### WHAT TO WORK ON:
Would you return the entries exactly, with every line intact?

### Stored data entries:
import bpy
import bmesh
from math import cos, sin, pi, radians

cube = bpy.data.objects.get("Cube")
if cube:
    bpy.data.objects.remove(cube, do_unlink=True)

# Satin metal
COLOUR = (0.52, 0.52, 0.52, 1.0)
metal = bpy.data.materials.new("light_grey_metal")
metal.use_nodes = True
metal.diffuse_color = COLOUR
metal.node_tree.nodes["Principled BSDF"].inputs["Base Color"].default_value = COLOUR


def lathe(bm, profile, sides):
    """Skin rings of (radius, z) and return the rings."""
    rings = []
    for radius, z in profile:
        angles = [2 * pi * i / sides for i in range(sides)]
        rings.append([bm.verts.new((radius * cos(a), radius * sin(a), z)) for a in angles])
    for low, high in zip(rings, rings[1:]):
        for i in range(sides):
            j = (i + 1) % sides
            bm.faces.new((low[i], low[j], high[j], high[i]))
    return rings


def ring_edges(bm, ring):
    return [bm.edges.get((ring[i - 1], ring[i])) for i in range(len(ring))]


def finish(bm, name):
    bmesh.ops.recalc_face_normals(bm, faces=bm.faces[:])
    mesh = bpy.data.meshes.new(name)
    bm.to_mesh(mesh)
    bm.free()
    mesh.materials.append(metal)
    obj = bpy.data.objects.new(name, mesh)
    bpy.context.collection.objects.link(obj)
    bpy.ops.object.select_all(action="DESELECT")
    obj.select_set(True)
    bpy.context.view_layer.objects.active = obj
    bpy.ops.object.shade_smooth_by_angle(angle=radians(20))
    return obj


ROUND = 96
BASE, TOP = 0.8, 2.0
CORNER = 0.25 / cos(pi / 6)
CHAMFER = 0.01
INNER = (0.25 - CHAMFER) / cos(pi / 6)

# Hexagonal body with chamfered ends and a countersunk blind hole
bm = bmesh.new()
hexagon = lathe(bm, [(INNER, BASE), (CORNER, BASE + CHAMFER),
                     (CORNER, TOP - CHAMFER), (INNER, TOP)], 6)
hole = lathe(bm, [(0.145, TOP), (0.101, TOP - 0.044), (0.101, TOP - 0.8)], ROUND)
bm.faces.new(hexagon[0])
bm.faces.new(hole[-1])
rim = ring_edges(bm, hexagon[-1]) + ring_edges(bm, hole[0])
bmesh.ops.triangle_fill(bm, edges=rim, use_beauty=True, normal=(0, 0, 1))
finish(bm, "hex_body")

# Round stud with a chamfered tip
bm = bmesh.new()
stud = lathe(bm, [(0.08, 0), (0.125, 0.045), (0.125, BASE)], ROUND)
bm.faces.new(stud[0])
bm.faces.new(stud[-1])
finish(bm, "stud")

### EXERCISE OUTPUT:
import bpy
import bmesh
from math import cos, sin, pi, radians

cube = bpy.data.objects.get("Cube")
if cube:
    bpy.data.objects.remove(cube, do_unlink=True)

# Satin metal
COLOUR = (0.52, 0.52, 0.52, 1.0)
metal = bpy.data.materials.new("light_grey_metal")
metal.use_nodes = True
metal.diffuse_color = COLOUR
metal.node_tree.nodes["Principled BSDF"].inputs["Base Color"].default_value = COLOUR


def lathe(bm, profile, sides):
    """Skin rings of (radius, z) and return the rings."""
    rings = []
    for radius, z in profile:
        angles = [2 * pi * i / sides for i in range(sides)]
        rings.append([bm.verts.new((radius * cos(a), radius * sin(a), z)) for a in angles])
    for low, high in zip(rings, rings[1:]):
        for i in range(sides):
            j = (i + 1) % sides
            bm.faces.new((low[i], low[j], high[j], high[i]))
    return rings


def ring_edges(bm, ring):
    return [bm.edges.get((ring[i - 1], ring[i])) for i in range(len(ring))]


def finish(bm, name):
    bmesh.ops.recalc_face_normals(bm, faces=bm.faces[:])
    mesh = bpy.data.meshes.new(name)
    bm.to_mesh(mesh)
    bm.free()
    mesh.materials.append(metal)
    obj = bpy.data.objects.new(name, mesh)
    bpy.context.collection.objects.link(obj)
    bpy.ops.object.select_all(action="DESELECT")
    obj.select_set(True)
    bpy.context.view_layer.objects.active = obj
    bpy.ops.object.shade_smooth_by_angle(angle=radians(20))
    return obj


ROUND = 96
BASE, TOP = 0.8, 2.0
CORNER = 0.25 / cos(pi / 6)
CHAMFER = 0.01
INNER = (0.25 - CHAMFER) / cos(pi / 6)

# Hexagonal body with chamfered ends and a countersunk blind hole
bm = bmesh.new()
hexagon = lathe(bm, [(INNER, BASE), (CORNER, BASE + CHAMFER),
                     (CORNER, TOP - CHAMFER), (INNER, TOP)], 6)
hole = lathe(bm, [(0.145, TOP), (0.101, TOP - 0.044), (0.101, TOP - 0.8)], ROUND)
bm.faces.new(hexagon[0])
bm.faces.new(hole[-1])
rim = ring_edges(bm, hexagon[-1]) + ring_edges(bm, hole[0])
bmesh.ops.triangle_fill(bm, edges=rim, use_beauty=True, normal=(0, 0, 1))
finish(bm, "hex_body")

# Round stud with a chamfered tip
bm = bmesh.new()
stud = lathe(bm, [(0.08, 0), (0.125, 0.045), (0.125, BASE)], ROUND)
bm.faces.new(stud[0])
bm.faces.new(stud[-1])
finish(bm, "stud")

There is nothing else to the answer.